October 28, 2017
The original King Crimson burst like a supernova upon the 1969 music universe, with talents from Jimi Hendrix
to Pete Townshend extolling its virtues. The quickly departing band members ultimately would become integral parts of groups from ELP to Foreigner, Camel, and the Alan Parsons Project, as Robert Fripp's vision and acerbic personality became overbearing. As such, the continually changing lineups of the band had difficulty reaching those lofty heights again consistently until 1973's Larks Tongues In Aspic,
but, as shown on this night, the music from the three albums in between (In The Wake Of Poseidon, Lizard
) was equally worthy even though ignored at the time.
The current version of King Crimson is almost tailor made to fulfill Fripp's vision of being able to play onstage virtually all iterations of the group's catalog, and that is exactly what we eagerly experienced, with the caveat that some versions were more successful than others. The only relatively minor quibbles would be that the rather unorthodox vocal interpretation of Indiscipline left something to be desired and the live sound of three full sized drum kits at audience ear level overpowered the ability to clearly pick out Collins' and Levin's playing at times, as well as the lyrics. Attempting to offset this, the overall volume was raised to a sometimes unpleasant level, resulting in widespread earplug use.
In an evening of many highlights, "Pictures of a City," "Cirkus," "The Letters," "Islands" and "Lizard" from the trio of under-appreciated records more than held their own with the more well known material.
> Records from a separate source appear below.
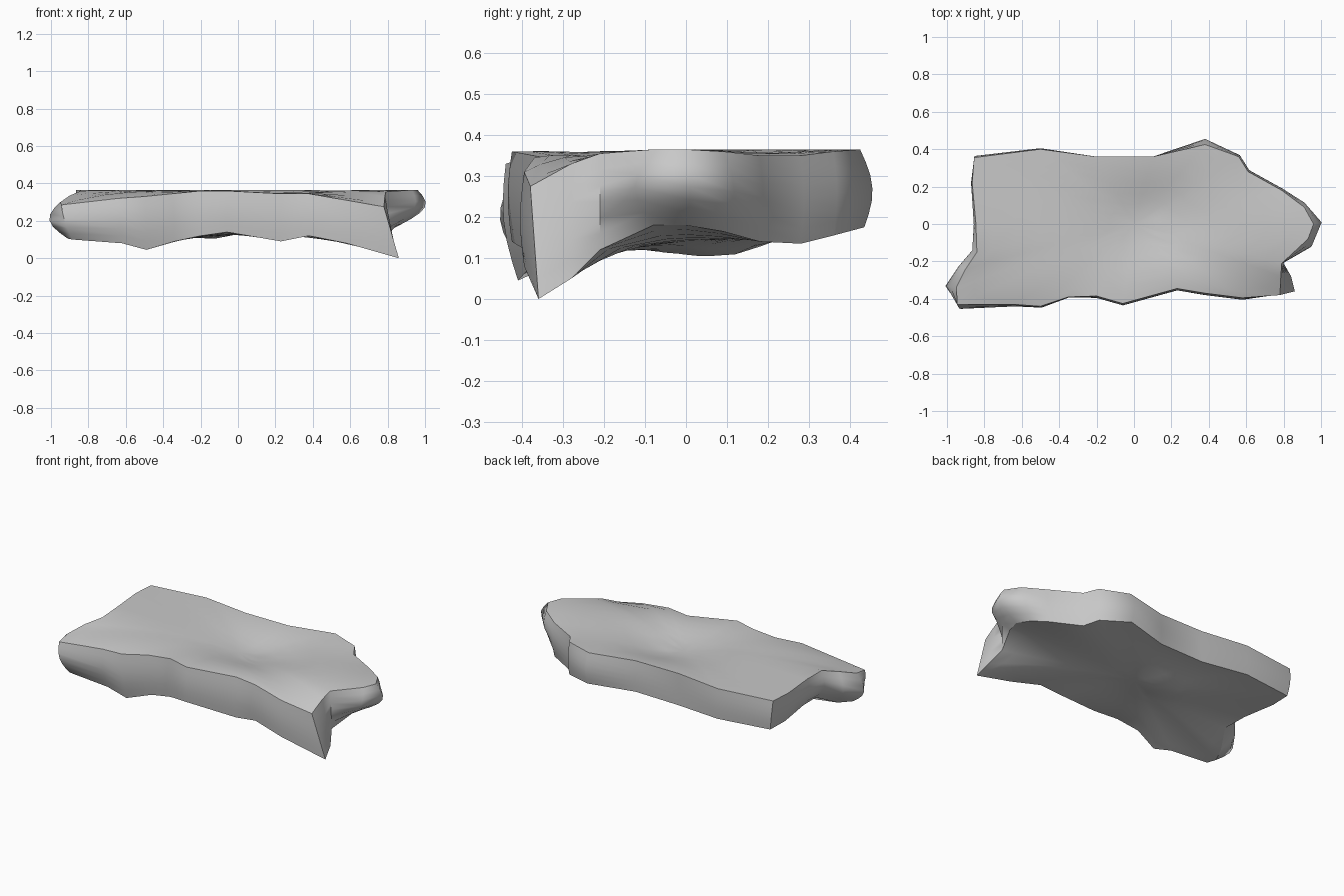
import bpy
import bmesh
import math
from mathutils import Vector

cube = bpy.data.objects.get("Cube")
if cube:
    bpy.data.objects.remove(cube, do_unlink=True)

TOP = 0.365
BOTTOM = 0.14

# Outline stations, counterclockwise: x, y, rim height, underside height, side bulge
STATIONS = [
    (-.945, -.43, .285, .1, .035), (-.64, -.43, .32, .08, .02),
    (-.5, -.44, .33, .045, .02), (-.35, -.39, .345, .09, .01),
    (-.2, -.385, .36, .12, .01), (-.06, -.425, .36, .14, .01),
    (.23, -.345, .345, .09, .01), (.38, -.37, .345, .12, .01),
    (.58, -.395, .31, .08, .01), (.78, -.38, .275, 0, 0),
    (.785, -.28, .33, .05, 0), (.79, -.21, .355, .12, 0),
    (.93, -.08, TOP, .18, .07), (.96, 0, TOP, .18, .085),
    (.91, .09, .36, .165, .04), (.79, .18, .35, .14, .01),
    (.61, .28, .35, .135, .01), (.56, .36, .36, .155, .01),
    (.38, .425, TOP, .175, .025), (.1, .36, TOP, .17, 0),
    (-.2, .36, TOP, .165, 0), (-.5, .4, TOP, .175, .005),
    (-.855, .355, TOP, .18, .01), (-.865, .22, TOP, .185, .015),
    (-.845, 0, TOP, .19, .025), (-.84, -.15, .36, .18, .045),
    (-.9, -.24, .335, .12, .06), (-.95, -.34, .3, .105, .08),
]
# Offset of the underside at the splayed corner and the tapering ends
SHIFT = {0: (.06, .02), 1: (.02, .02), 2: (.01, .03), 3: (.01, .02),
         9: (.08, .02), 10: (.055, 0), 11: (.01, 0),
         12: (-.08, 0), 13: (-.09, 0), 14: (-.07, 0), 18: (0, .01),
         22: (.02, 0), 23: (.02, 0), 24: (.03, 0), 25: (.04, 0),
         26: (.03, -.03), 27: (.04, -.02)}


def hollow(x, y, cx, cy, width):
    """Soft round falloff used for the dip and the belly."""
    return math.exp(-((x - cx) ** 2 + (y - cy) ** 2) / width ** 2)


def top_height(x, y, rim, scale):
    return TOP + (rim - TOP) * scale ** 4 - .065 * hollow(x, y, .1, .03, .26) * (1 - scale ** 4)


def under_height(x, y, rim, scale):
    base = BOTTOM + .07 * y
    return base + (rim - base) * scale ** 3 - .045 * hollow(x, y, -.18, .08, .17) * (1 - scale ** 3)


def outward(i):
    before = STATIONS[i - 1]
    after = STATIONS[(i + 1) % len(STATIONS)]
    return Vector((after[1] - before[1], before[0] - after[0])).normalized()


bm = bmesh.new()
rings = []
SCALES = [.15, .3, .45, .6, .75, .9]

# Top surface from the middle to the rim
for s in SCALES + [1]:
    rings.append([bm.verts.new((x * s, y * s, top_height(x * s, y * s, t, s)))
                  for x, y, t, b, bulge in STATIONS])
rim_ring = rings[-1]

# Rounded side wall
for step in range(1, 7):
    k = step / 6
    ring = []
    for i, (x, y, t, b, bulge) in enumerate(STATIONS):
        out = outward(i) * bulge * math.sin(math.pi * k)
        dx, dy = SHIFT.get(i, (0, 0))
        ring.append(bm.verts.new((x + out.x + dx * k, y + out.y + dy * k,
                                  t + (b - t) * k)))
    rings.append(ring)
base_ring = rings[-1]

# Underside back to the middle
for s in reversed(SCALES):
    ring = []
    for i, (x, y, t, b, bulge) in enumerate(STATIONS):
        dx, dy = SHIFT.get(i, (0, 0))
        px, py = (x + dx) * s, (y + dy) * s
        ring.append(bm.verts.new((px, py, under_height(px, py, b, s))))
    rings.append(ring)

# Skin the rings and close both middles
count = len(STATIONS)
for upper, lower in zip(rings, rings[1:]):
    for i in range(count):
        j = (i + 1) % count
        bm.faces.new((upper[i], lower[i], lower[j], upper[j]))
for ring, z in ((rings[0], top_height(0, 0, TOP, 0)),
                (rings[-1], under_height(0, 0, BOTTOM, 0))):
    middle = bm.verts.new((0, 0, z))
    for i in range(count):
        bm.faces.new((ring[i], ring[(i + 1) % count], middle))
bmesh.ops.recalc_face_normals(bm, faces=bm.faces)

mesh = bpy.data.meshes.new("stone_slab")
slab = bpy.data.objects.new("stone_slab", mesh)
bpy.context.collection.objects.link(slab)

# Crisp rims above and below the wall
crisp = {frozenset((ring[i], ring[(i + 1) % count]))
         for ring in (rim_ring, base_ring) for i in range(count)}
bm.edges.index_update()
crisp_ids = [edge.index for edge in bm.edges if frozenset(edge.verts) in crisp]
bm.to_mesh(mesh)
bm.free()

# Grey stone
stone = bpy.data.materials.new("grey stone")
stone.use_nodes = True
grey = (.58, .58, .58, 1)
stone.diffuse_color = grey
stone.node_tree.nodes["Principled BSDF"].inputs["Base Color"].default_value = grey
mesh.materials.append(stone)

bpy.ops.object.select_all(action="DESELECT")
slab.select_set(True)
bpy.context.view_layer.objects.active = slab
bpy.ops.object.shade_smooth_by_angle(angle=math.radians(60))
for index in crisp_ids:
    mesh.edges[index].use_edge_sharp = True
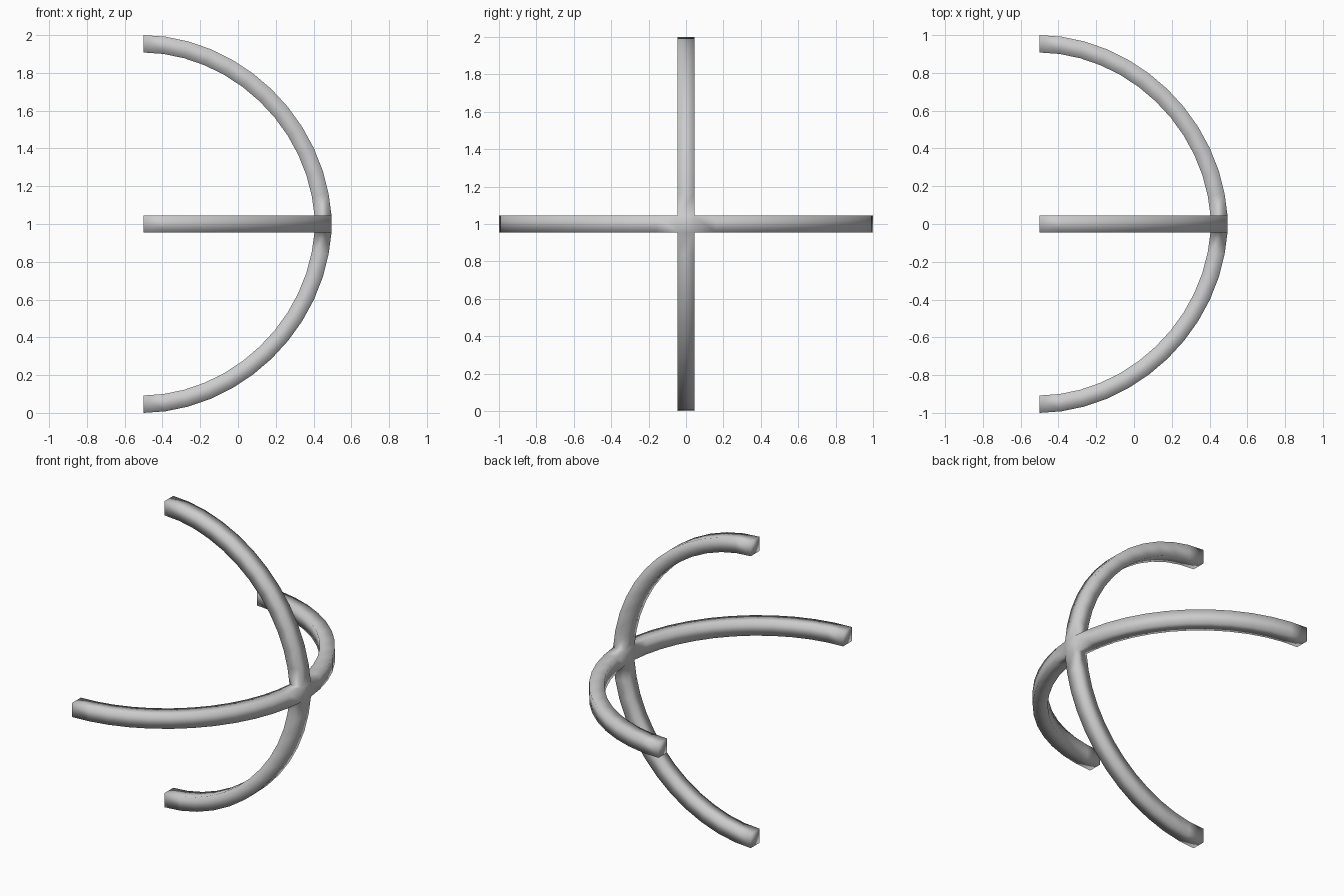
import bpy, bmesh, math

if "Cube" in bpy.data.objects:
    bpy.data.objects.remove(bpy.data.objects["Cube"])

H = 0.046          # half the bar width
N = 12             # segments per arm


def arc(rx, rz, count):
    # slightly flattened quarter arc from the hub side to the open end
    pts = []
    start = math.asin(H / rz)
    for i in range(count + 1):
        a = start + (math.pi / 2 - start) * i / count
        p = 1.04
        pts.append((-0.5 + rx * math.cos(a) ** p, rz * math.sin(a) ** p))
    pts[0] = (-0.5 + rx, H)
    return pts


outer = arc(0.995, 1.0, N)
inner = arc(0.905, 0.908, N)

bm = bmesh.new()

# four curved square bars around the x axis
for k in range(4):
    c, s = round(math.cos(k * math.pi / 2)), round(math.sin(k * math.pi / 2))

    def vert(x, r, w):
        return bm.verts.new((x, w * c - r * s, 1 + w * s + r * c))

    rings = [[vert(*o, -H), vert(*o, H), vert(*i, H), vert(*i, -H)]
             for o, i in zip(outer, inner)]
    for a, b in zip(rings, rings[1:]):
        for j in range(4):
            n = (j + 1) % 4
            bm.faces.new((a[j], a[n], b[n], b[j]))
    bm.faces.new(rings[-1])

# front and back faces of the hub
for x in (outer[0][0], inner[0][0]):
    bm.faces.new([bm.verts.new((x, y, 1 + z))
                  for y, z in ((-H, -H), (H, -H), (H, H), (-H, H))])

bmesh.ops.remove_doubles(bm, verts=bm.verts, dist=0.0005)
bmesh.ops.recalc_face_normals(bm, faces=bm.faces)
mesh = bpy.data.meshes.new("curved_cross_frame")
bm.to_mesh(mesh)
bm.free()
for f in mesh.polygons:
    f.use_smooth = True
frame = bpy.data.objects.new("curved_cross_frame", mesh)
bpy.context.collection.objects.link(frame)
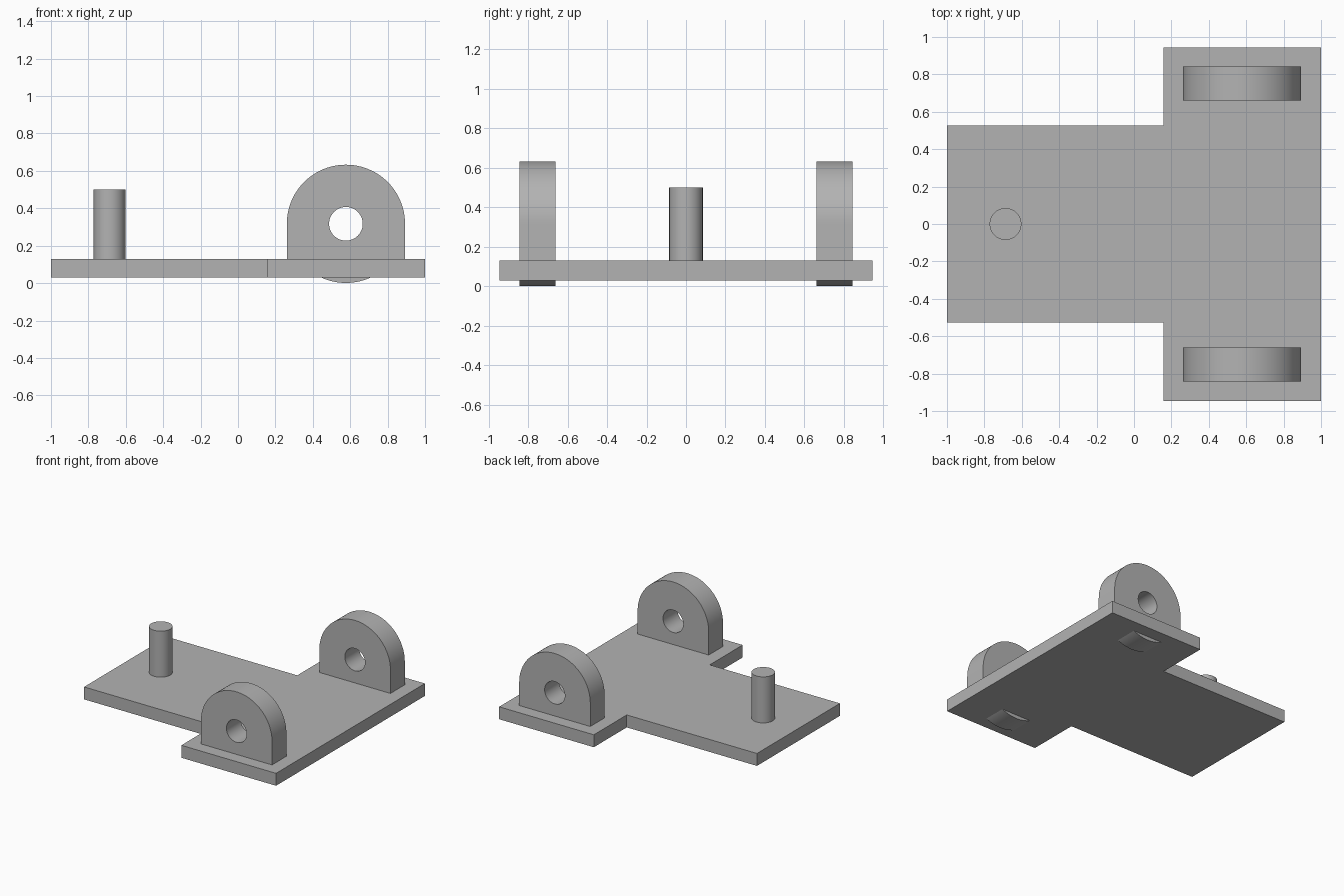
import bpy
import bmesh
from math import asin, cos, pi, radians, sin, sqrt
from mathutils import Vector

cube = bpy.data.objects.get("Cube")
if cube:
    bpy.data.objects.remove(cube, do_unlink=True)

grey = bpy.data.materials.new("plain grey")
grey.use_nodes = True
grey.diffuse_color = (0.45, 0.45, 0.45, 1)
grey.node_tree.nodes["Principled BSDF"].inputs["Base Color"].default_value = grey.diffuse_color

PLATE_BOTTOM, PLATE_TOP = 0.03, 0.13
LUG_X, LUG_Y, LUG_Z = 0.577, 0.752, 0.317
LUG_RADIUS, LUG_WIDTH, HOLE_RADIUS = 0.316, 0.182, 0.09


def extrude(name, points, direction):
    """Closed prism made by sweeping a flat outline along a direction."""
    bm = bmesh.new()
    face = bm.faces.new([bm.verts.new(p) for p in points])
    swept = bmesh.ops.extrude_face_region(bm, geom=[face])["geom"]
    verts = [v for v in swept if isinstance(v, bmesh.types.BMVert)]
    bmesh.ops.translate(bm, verts=verts, vec=Vector(direction))
    bmesh.ops.recalc_face_normals(bm, faces=bm.faces)
    mesh = bpy.data.meshes.new(name)
    bm.to_mesh(mesh)
    bm.free()
    obj = bpy.data.objects.new(name, mesh)
    bpy.context.collection.objects.link(obj)
    mesh.materials.append(grey)
    return obj


def arc(radius, start, end, steps):
    angles = [start + (end - start) * i / steps for i in range(steps + 1)]
    return [(radius * cos(a), radius * sin(a)) for a in angles]


def smooth(obj):
    bpy.ops.object.select_all(action="DESELECT")
    obj.select_set(True)
    bpy.context.view_layer.objects.active = obj
    bpy.ops.object.shade_smooth_by_angle(angle=radians(30))


# T-shaped base plate
half = [(-1, 0.527), (0.158, 0.527), (0.158, 0.945), (1, 0.945)]
outline = half + [(x, -y) for x, y in reversed(half)]
extrude("base_plate", [(x, y, PLATE_BOTTOM) for x, y in outline],
        (0, 0, PLATE_TOP - PLATE_BOTTOM))

# Upright locating pin
pin = extrude("pin", [(x - 0.687, y, PLATE_TOP - 0.02)
                      for x, y in arc(0.085, 0, 2 * pi, 64)[:-1]],
              (0, 0, 0.39))
smooth(pin)

# Pivot lugs: round top, straight sides, round bottom showing under the plate
shoulder = (PLATE_BOTTOM + PLATE_TOP) / 2 - LUG_Z
dip = asin(-shoulder / LUG_RADIUS)
profile = (arc(LUG_RADIUS, 0, pi, 48)
           + [(-LUG_RADIUS, shoulder)]
           + arc(LUG_RADIUS, pi + dip, 2 * pi - dip, 24)
           + [(LUG_RADIUS, shoulder)])
for name, side in (("front_lug", -1), ("back_lug", 1)):
    y = side * LUG_Y - LUG_WIDTH / 2
    lug = extrude(name, [(LUG_X + u, y, LUG_Z + w) for u, w in profile],
                  (0, LUG_WIDTH, 0))
    cutter = extrude(name + "_hole_cutter",
                     [(LUG_X + u, y - 0.1, LUG_Z + w)
                      for u, w in arc(HOLE_RADIUS, 0, 2 * pi, 48)[:-1]],
                     (0, LUG_WIDTH + 0.2, 0))
    cutter.hide_render = True
    hole = lug.modifiers.new("pivot_hole", "BOOLEAN")
    hole.operation, hole.solver, hole.object = "DIFFERENCE", "EXACT", cutter
    bpy.context.view_layer.objects.active = lug
    bpy.ops.object.modifier_apply(modifier=hole.name)
    bpy.data.objects.remove(cutter, do_unlink=True)
    smooth(lug)
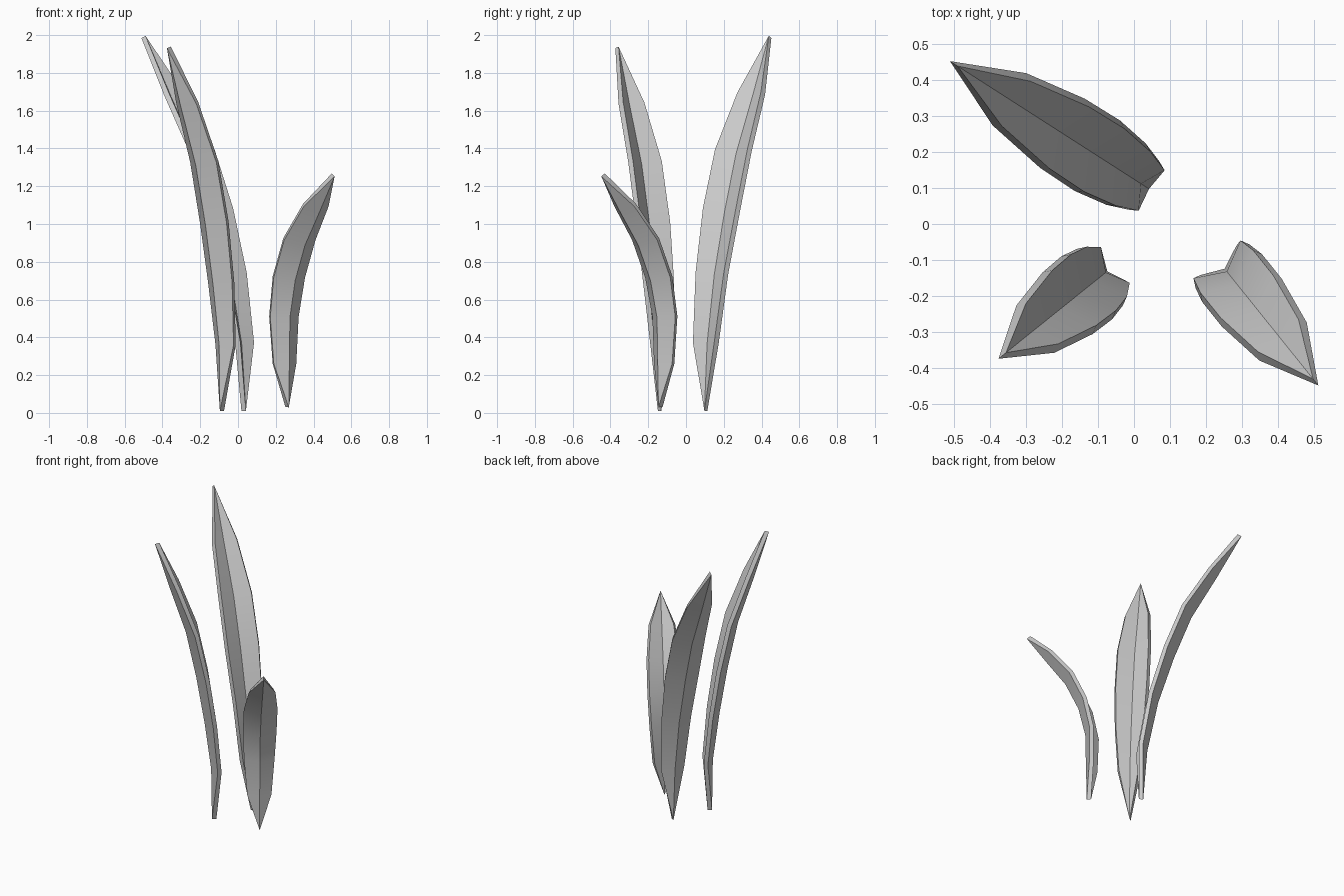
import bpy, bmesh
from mathutils import Vector

cube = bpy.data.objects.get("Cube")
if cube:
    bpy.data.objects.remove(cube, do_unlink=True)

grey = bpy.data.materials.new("leaf_grey")
grey.use_nodes = True
colour = (0.6, 0.6, 0.6, 1)
grey.diffuse_color = colour
grey.node_tree.nodes["Principled BSDF"].inputs["Base Color"].default_value = colour

FOLD = 0.5         # depth of the V fold relative to half width
THICKNESS = 0.028


def leaf(name, base, tip, path, widths):
    """Folded blade: path gives (outward reach, height) of the rims, widths the half widths."""
    base = Vector((*base, 0))
    out = (Vector((*tip, 0)) - base).normalized()
    side = Vector((-out.y, out.x, 0))
    up = Vector((0, 0, 1))
    rims = [base + out * reach + up * z for reach, z in path]
    bm = bmesh.new()

    # Each ring is left rim, keel, right rim; the two ends are single points
    rings = [[bm.verts.new(rims[0])] * 3]
    for i, half in enumerate(widths, 1):
        tangent = (rims[i + 1] - rims[i - 1]).normalized()
        keel = rims[i] + tangent.cross(side) * (-FOLD * half)
        if (keel - rims[i]).dot(out) < 0:
            keel = 2 * rims[i] - keel
        points = (rims[i] - side * half, keel, rims[i] + side * half)
        rings.append([bm.verts.new(p) for p in points])
    rings.append([bm.verts.new(rims[-1])] * 3)

    for low, high in zip(rings, rings[1:]):
        for a in range(2):
            corners = [low[a], low[a + 1], high[a + 1], high[a]]
            bm.faces.new(list(dict.fromkeys(corners)))
    bmesh.ops.recalc_face_normals(bm, faces=bm.faces)

    mesh = bpy.data.meshes.new(name)
    bm.to_mesh(mesh)
    bm.free()
    mesh.materials.append(grey)
    obj = bpy.data.objects.new(name, mesh)
    bpy.context.collection.objects.link(obj)

    # Blade thickness
    bpy.ops.object.select_all(action='DESELECT')
    obj.select_set(True)
    bpy.context.view_layer.objects.active = obj
    solid = obj.modifiers.new("thickness", 'SOLIDIFY')
    solid.thickness = THICKNESS
    solid.offset = 0
    bpy.ops.object.modifier_apply(modifier=solid.name)
    bpy.ops.object.shade_smooth_by_angle(angle=0.6)
    return obj


# Tall leaf at the back
leaf("back_leaf", (0.03, 0.105), (-0.5, 0.445),
     [(0, 0.01), (-0.01, 0.37), (0.05, 0.74), (0.145, 1.08), (0.26, 1.39), (0.435, 1.69), (0.63, 1.99)],
     [0.073, 0.095, 0.11, 0.108, 0.08])

# Tall leaf at the front right
leaf("front_right_leaf", (-0.085, -0.14), (-0.365, -0.365),
     [(0, 0.01), (-0.03, 0.36), (0, 0.69), (0.047, 1.01), (0.115, 1.33), (0.23, 1.64), (0.36, 1.935)],
     [0.07, 0.095, 0.106, 0.104, 0.078])

# Short leaf at the front left
leaf("front_left_leaf", (0.26, -0.135), (0.505, -0.44),
     [(0, 0.03), (-0.03, 0.26), (-0.035, 0.51), (0.007, 0.72), (0.096, 0.92), (0.235, 1.1), (0.39, 1.26)],
     [0.07, 0.09, 0.1, 0.1, 0.078])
Jakko Jakszyk's vocals, Mel Collins' assortment of saxophones and flutes and the delicate sounds of digital mellotrons more than ably presented these jewels in the setting they deserve.
Almost timelessly turning back the clock, we were treated to superb versions of the entire landmark In The Court Of The Crimson King
album (except "I Talk To The Wind") along with powerful performances of the two strongest tracks from Larks' Tongues in Aspic
("Larks' Tongues in Aspic, Part One" and "Easy Money") with the latter featuring Jakko's excellent wordless vocal cadenza.
But the most interstellar part of the evening was the performance of "Starless" from the 1974 Red
album, as the stage lighting changed over from blue to that color. The tension building portion of the piece, led by Levin and Fripp, built inexorably to a delicious climax, finishing the second set to a well deserved standing ovation. An energetic encore of "21st Century Schizoid Man" featuring a superlative Gavin Harrison
drum solo followed, with Fripp plucking Joe Pass
like jazz chords behind Collins' whirling dervish of a sax solo, closing out this first of two evenings of incomparable music making.
Jimi Hendrix saw them at the Marquee in 1969 and declared them to be the best band in the world. In many ways, almost half a century later, they still are.